§ **Entries supplied**
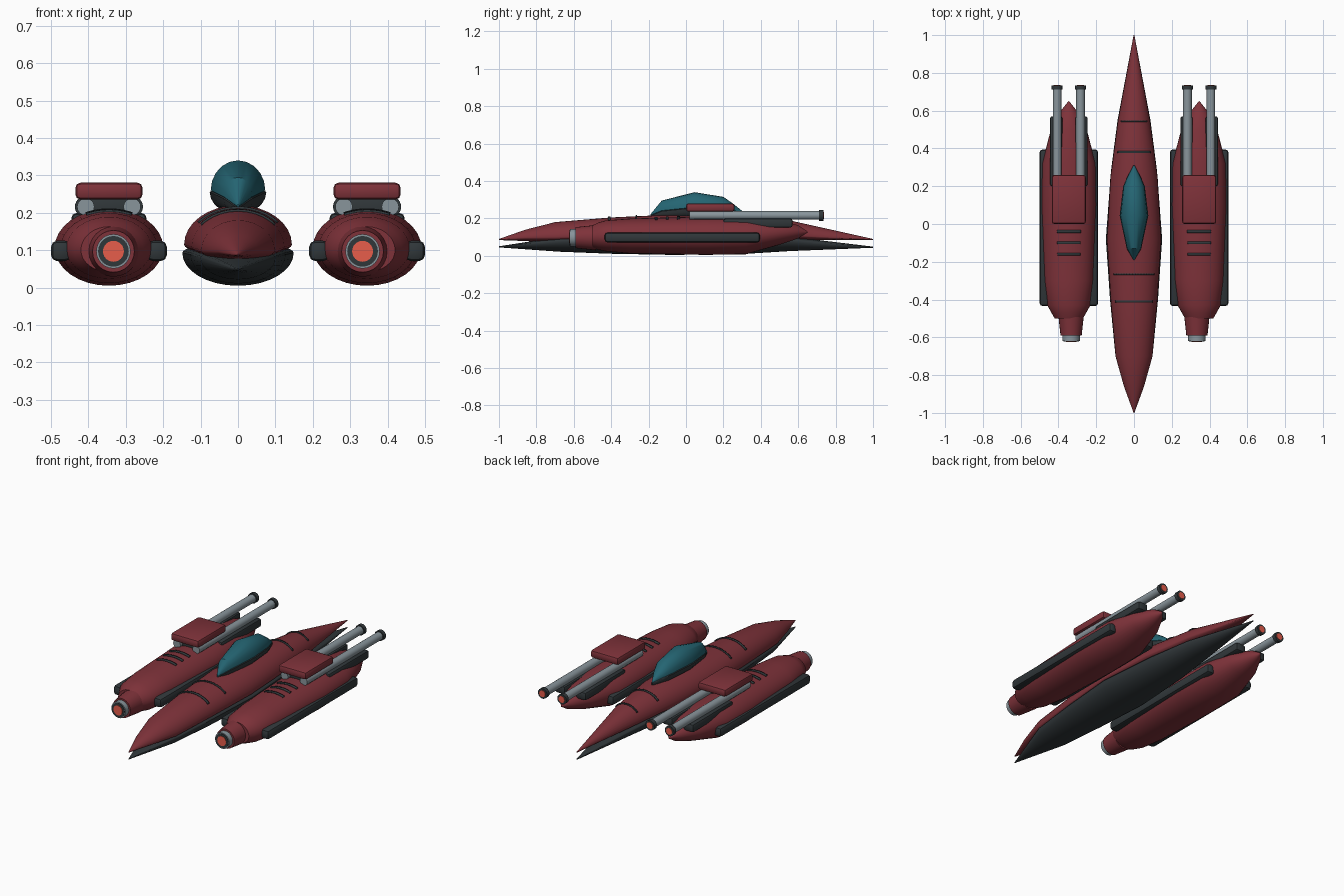
import bpy, bmesh, math
from mathutils import Matrix

cube = bpy.data.objects.get("Cube")
if cube:
    bpy.data.objects.remove(cube)


def material(name, color):
    m = bpy.data.materials.new(name)
    m.use_nodes = True
    m.diffuse_color = (*color, 1)
    m.node_tree.nodes["Principled BSDF"].inputs["Base Color"].default_value = (*color, 1)
    return m


RED = material("hull red", (0.21, 0.032, 0.042))
DARK = material("dark trim", (0.03, 0.038, 0.042))
TEAL = material("canopy teal", (0.018, 0.13, 0.17))
GREY = material("barrel grey", (0.25, 0.30, 0.33))
GLOW = material("engine orange", (0.80, 0.11, 0.07))


def finish(bm, name, mat):
    bmesh.ops.recalc_face_normals(bm, faces=bm.faces)
    mesh = bpy.data.meshes.new(name)
    bm.to_mesh(mesh)
    bm.free()
    mesh.materials.append(mat)
    ob = bpy.data.objects.new(name, mesh)
    bpy.context.collection.objects.link(ob)
    bpy.ops.object.select_all(action='DESELECT')
    ob.select_set(True)
    bpy.context.view_layer.objects.active = ob
    bpy.ops.object.shade_smooth_by_angle(angle=math.radians(32))
    return ob


def loft(name, stations, mat, x=0, arc=None, n=32):
    """Skin sections (y, half width, centre z, height above, depth below)."""
    bm = bmesh.new()
    a0, a1 = arc or (0, 360)
    count = n if arc is None else n + 1
    rings = []
    for y, w, z, up, down in stations:
        ring = []
        for i in range(count):
            a = math.radians(a0 + (a1 - a0) * i / n)
            s = math.sin(a)
            ring.append(bm.verts.new((x + w * math.cos(a), y, z + s * (up if s > 0 else down))))
        rings.append(ring)
    for r, q in zip(rings, rings[1:]):
        for i in range(n):
            j = (i + 1) % count
            bm.faces.new((r[i], r[j], q[j], q[i]))
    if arc is None:
        bm.faces.new(rings[0])
        bm.faces.new(rings[-1])
    return finish(bm, name, mat)


def section(stations, y, grow=0.0):
    """Interpolate a section at y, pushed outward by grow."""
    for a, b in zip(stations, stations[1:]):
        if a[0] <= y <= b[0]:
            t = (y - a[0]) / (b[0] - a[0])
            _, w, z, up, down = [p + (q - p) * t for p, q in zip(a, b)]
            return (y, w + grow, z, up + grow, down + grow)


def band(name, stations, y, width, arc, x=0):
    ob = loft(name, [section(stations, y + d, 0.002) for d in (-width / 2, width / 2)],
              DARK, x, arc, 16)
    solid = ob.modifiers.new("thickness", 'SOLIDIFY')
    solid.thickness = 0.007
    solid.offset = 0


def tube(name, x, z, y0, y1, r0, r1, mat):
    return loft(name, [(y0, r0, z, r0, r0), (y1, r1, z, r1, r1)], mat, x, n=24)


def block(name, center, size, mat, bevel):
    bm = bmesh.new()
    bmesh.ops.create_cube(bm, size=1, matrix=Matrix.Translation(center) @ Matrix.Diagonal((*size, 1)))
    bmesh.ops.bevel(bm, geom=bm.edges[:], offset=bevel, segments=2, profile=0.5, affect='EDGES')
    return finish(bm, name, mat)


# Central hull: red upper shell over a dark keel
shell = [(-1, .002, .087, .003, .003), (-.86, .053, .097, .042, .018), (-.7, .098, .1, .08, .03),
         (-.4, .124, .108, .097, .03), (-.08, .144, .115, .105, .03), (.25, .125, .115, .103, .03),
         (.55, .085, .11, .08, .025), (1, .002, .087, .003, .003)]
keel = [(-1, .002, .048, .003, .003), (-.68, .1, .08, .02, .058), (-.4, .127, .088, .025, .077),
        (-.08, .149, .093, .027, .088), (.28, .122, .09, .025, .082),
        (.55, .087, .083, .02, .058), (1, .002, .046, .003, .003)]
loft("upper_hull", shell, RED)
loft("lower_hull", keel, DARK)
for i, (y, width) in enumerate([(-.41, .012), (-.265, .008), (.38, .01), (.545, .007)]):
    band(f"hull_seam_{i}", shell, y, width, (38, 142))

# Canopy: teal glass over a dark tub
glass = [(-.19, .003, .218, .004, .003), (-.13, .037, .242, .053, .005), (.045, .073, .26, .08, .008),
         (.2, .055, .255, .06, .006), (.25, .034, .245, .035, .004), (.31, .003, .228, .004, .003)]
tub = [(y, w * 1.04, z - .004, .005, max(.004, z - .2)) for y, w, z, up, down in glass]
loft("canopy_glass", glass, TEAL, n=20)
loft("canopy_tub", tub, DARK, n=20)

# Side pods with engine, cannons and trim
pod = [(-.5, .075, .1, .063, .058), (-.47, .092, .102, .075, .07), (-.43, .114, .104, .085, .08),
       (-.3, .13, .105, .094, .093), (.1, .145, .107, .103, .102), (.32, .142, .108, .1, .1),
       (.5, .095, .122, .07, .063), (.6, .042, .128, .035, .035), (.65, .002, .127, .003, .003)]
for side, s in (("left", 1), ("right", -1)):
    cx, ex, ez = s * .345, s * .333, .097
    loft(f"{side}_pod", pod, RED, cx)

    # Engine collar, ring and glowing core
    tube(f"{side}_engine_neck", ex, ez, -.59, -.48, .056, .068, RED)
    tube(f"{side}_engine_ring", ex, ez, -.62, -.57, .046, .046, GREY)
    tube(f"{side}_engine_liner", ex, ez, -.623, -.6, .041, .041, DARK)
    tube(f"{side}_engine_core", ex, ez, -.626, -.6, .028, .028, GLOW)

    # Cooling slats across the top
    for i, y in enumerate((-.04, -.1, -.16)):
        band(f"{side}_slat_{i}", pod, y, .014, (64, 116), cx)

    # Cannon housing and its mount
    block(f"{side}_cannon_housing", (cx, .13, .258), (.18, .26, .045), RED, .014)
    block(f"{side}_cannon_mount", (cx, .12, .215), (.15, .16, .05), DARK, .008)

    for place, d in (("outer", s), ("inner", -s)):
        bar = f"{side}_{place}"
        block(f"{bar}_side_rail", (cx + d * .128, -.02, .098), (.054, .83, .055), DARK, .017)
        block(f"{bar}_tail_fin", (cx + d * .067, .385, .175), (.066, .37, .048), DARK, .012)
        gx = cx + d * .062
        tube(f"{bar}_barrel", gx, .216, .02, .72, .023, .023, GREY)
        tube(f"{bar}_muzzle", gx, .216, .712, .734, .029, .029, DARK)
        tube(f"{bar}_muzzle_core", gx, .216, .72, .737, .019, .019, GLOW)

§ **Task goal**
What is needed is a verbatim copy of every entry, with the pictures omitted.

§ **Solution below**
import bpy, bmesh, math
from mathutils import Matrix

cube = bpy.data.objects.get("Cube")
if cube:
    bpy.data.objects.remove(cube)


def material(name, color):
    m = bpy.data.materials.new(name)
    m.use_nodes = True
    m.diffuse_color = (*color, 1)
    m.node_tree.nodes["Principled BSDF"].inputs["Base Color"].default_value = (*color, 1)
    return m


RED = material("hull red", (0.21, 0.032, 0.042))
DARK = material("dark trim", (0.03, 0.038, 0.042))
TEAL = material("canopy teal", (0.018, 0.13, 0.17))
GREY = material("barrel grey", (0.25, 0.30, 0.33))
GLOW = material("engine orange", (0.80, 0.11, 0.07))


def finish(bm, name, mat):
    bmesh.ops.recalc_face_normals(bm, faces=bm.faces)
    mesh = bpy.data.meshes.new(name)
    bm.to_mesh(mesh)
    bm.free()
    mesh.materials.append(mat)
    ob = bpy.data.objects.new(name, mesh)
    bpy.context.collection.objects.link(ob)
    bpy.ops.object.select_all(action='DESELECT')
    ob.select_set(True)
    bpy.context.view_layer.objects.active = ob
    bpy.ops.object.shade_smooth_by_angle(angle=math.radians(32))
    return ob


def loft(name, stations, mat, x=0, arc=None, n=32):
    """Skin sections (y, half width, centre z, height above, depth below)."""
    bm = bmesh.new()
    a0, a1 = arc or (0, 360)
    count = n if arc is None else n + 1
    rings = []
    for y, w, z, up, down in stations:
        ring = []
        for i in range(count):
            a = math.radians(a0 + (a1 - a0) * i / n)
            s = math.sin(a)
            ring.append(bm.verts.new((x + w * math.cos(a), y, z + s * (up if s > 0 else down))))
        rings.append(ring)
    for r, q in zip(rings, rings[1:]):
        for i in range(n):
            j = (i + 1) % count
            bm.faces.new((r[i], r[j], q[j], q[i]))
    if arc is None:
        bm.faces.new(rings[0])
        bm.faces.new(rings[-1])
    return finish(bm, name, mat)


def section(stations, y, grow=0.0):
    """Interpolate a section at y, pushed outward by grow."""
    for a, b in zip(stations, stations[1:]):
        if a[0] <= y <= b[0]:
            t = (y - a[0]) / (b[0] - a[0])
            _, w, z, up, down = [p + (q - p) * t for p, q in zip(a, b)]
            return (y, w + grow, z, up + grow, down + grow)


def band(name, stations, y, width, arc, x=0):
    ob = loft(name, [section(stations, y + d, 0.002) for d in (-width / 2, width / 2)],
              DARK, x, arc, 16)
    solid = ob.modifiers.new("thickness", 'SOLIDIFY')
    solid.thickness = 0.007
    solid.offset = 0


def tube(name, x, z, y0, y1, r0, r1, mat):
    return loft(name, [(y0, r0, z, r0, r0), (y1, r1, z, r1, r1)], mat, x, n=24)


def block(name, center, size, mat, bevel):
    bm = bmesh.new()
    bmesh.ops.create_cube(bm, size=1, matrix=Matrix.Translation(center) @ Matrix.Diagonal((*size, 1)))
    bmesh.ops.bevel(bm, geom=bm.edges[:], offset=bevel, segments=2, profile=0.5, affect='EDGES')
    return finish(bm, name, mat)


# Central hull: red upper shell over a dark keel
shell = [(-1, .002, .087, .003, .003), (-.86, .053, .097, .042, .018), (-.7, .098, .1, .08, .03),
         (-.4, .124, .108, .097, .03), (-.08, .144, .115, .105, .03), (.25, .125, .115, .103, .03),
         (.55, .085, .11, .08, .025), (1, .002, .087, .003, .003)]
keel = [(-1, .002, .048, .003, .003), (-.68, .1, .08, .02, .058), (-.4, .127, .088, .025, .077),
        (-.08, .149, .093, .027, .088), (.28, .122, .09, .025, .082),
        (.55, .087, .083, .02, .058), (1, .002, .046, .003, .003)]
loft("upper_hull", shell, RED)
loft("lower_hull", keel, DARK)
for i, (y, width) in enumerate([(-.41, .012), (-.265, .008), (.38, .01), (.545, .007)]):
    band(f"hull_seam_{i}", shell, y, width, (38, 142))

# Canopy: teal glass over a dark tub
glass = [(-.19, .003, .218, .004, .003), (-.13, .037, .242, .053, .005), (.045, .073, .26, .08, .008),
         (.2, .055, .255, .06, .006), (.25, .034, .245, .035, .004), (.31, .003, .228, .004, .003)]
tub = [(y, w * 1.04, z - .004, .005, max(.004, z - .2)) for y, w, z, up, down in glass]
loft("canopy_glass", glass, TEAL, n=20)
loft("canopy_tub", tub, DARK, n=20)

# Side pods with engine, cannons and trim
pod = [(-.5, .075, .1, .063, .058), (-.47, .092, .102, .075, .07), (-.43, .114, .104, .085, .08),
       (-.3, .13, .105, .094, .093), (.1, .145, .107, .103, .102), (.32, .142, .108, .1, .1),
       (.5, .095, .122, .07, .063), (.6, .042, .128, .035, .035), (.65, .002, .127, .003, .003)]
for side, s in (("left", 1), ("right", -1)):
    cx, ex, ez = s * .345, s * .333, .097
    loft(f"{side}_pod", pod, RED, cx)

    # Engine collar, ring and glowing core
    tube(f"{side}_engine_neck", ex, ez, -.59, -.48, .056, .068, RED)
    tube(f"{side}_engine_ring", ex, ez, -.62, -.57, .046, .046, GREY)
    tube(f"{side}_engine_liner", ex, ez, -.623, -.6, .041, .041, DARK)
    tube(f"{side}_engine_core", ex, ez, -.626, -.6, .028, .028, GLOW)

    # Cooling slats across the top
    for i, y in enumerate((-.04, -.1, -.16)):
        band(f"{side}_slat_{i}", pod, y, .014, (64, 116), cx)

    # Cannon housing and its mount
    block(f"{side}_cannon_housing", (cx, .13, .258), (.18, .26, .045), RED, .014)
    block(f"{side}_cannon_mount", (cx, .12, .215), (.15, .16, .05), DARK, .008)

    for place, d in (("outer", s), ("inner", -s)):
        bar = f"{side}_{place}"
        block(f"{bar}_side_rail", (cx + d * .128, -.02, .098), (.054, .83, .055), DARK, .017)
        block(f"{bar}_tail_fin", (cx + d * .067, .385, .175), (.066, .37, .048), DARK, .012)
        gx = cx + d * .062
        tube(f"{bar}_barrel", gx, .216, .02, .72, .023, .023, GREY)
        tube(f"{bar}_muzzle", gx, .216, .712, .734, .029, .029, DARK)
        tube(f"{bar}_muzzle_core", gx, .216, .72, .737, .019, .019, GLOW)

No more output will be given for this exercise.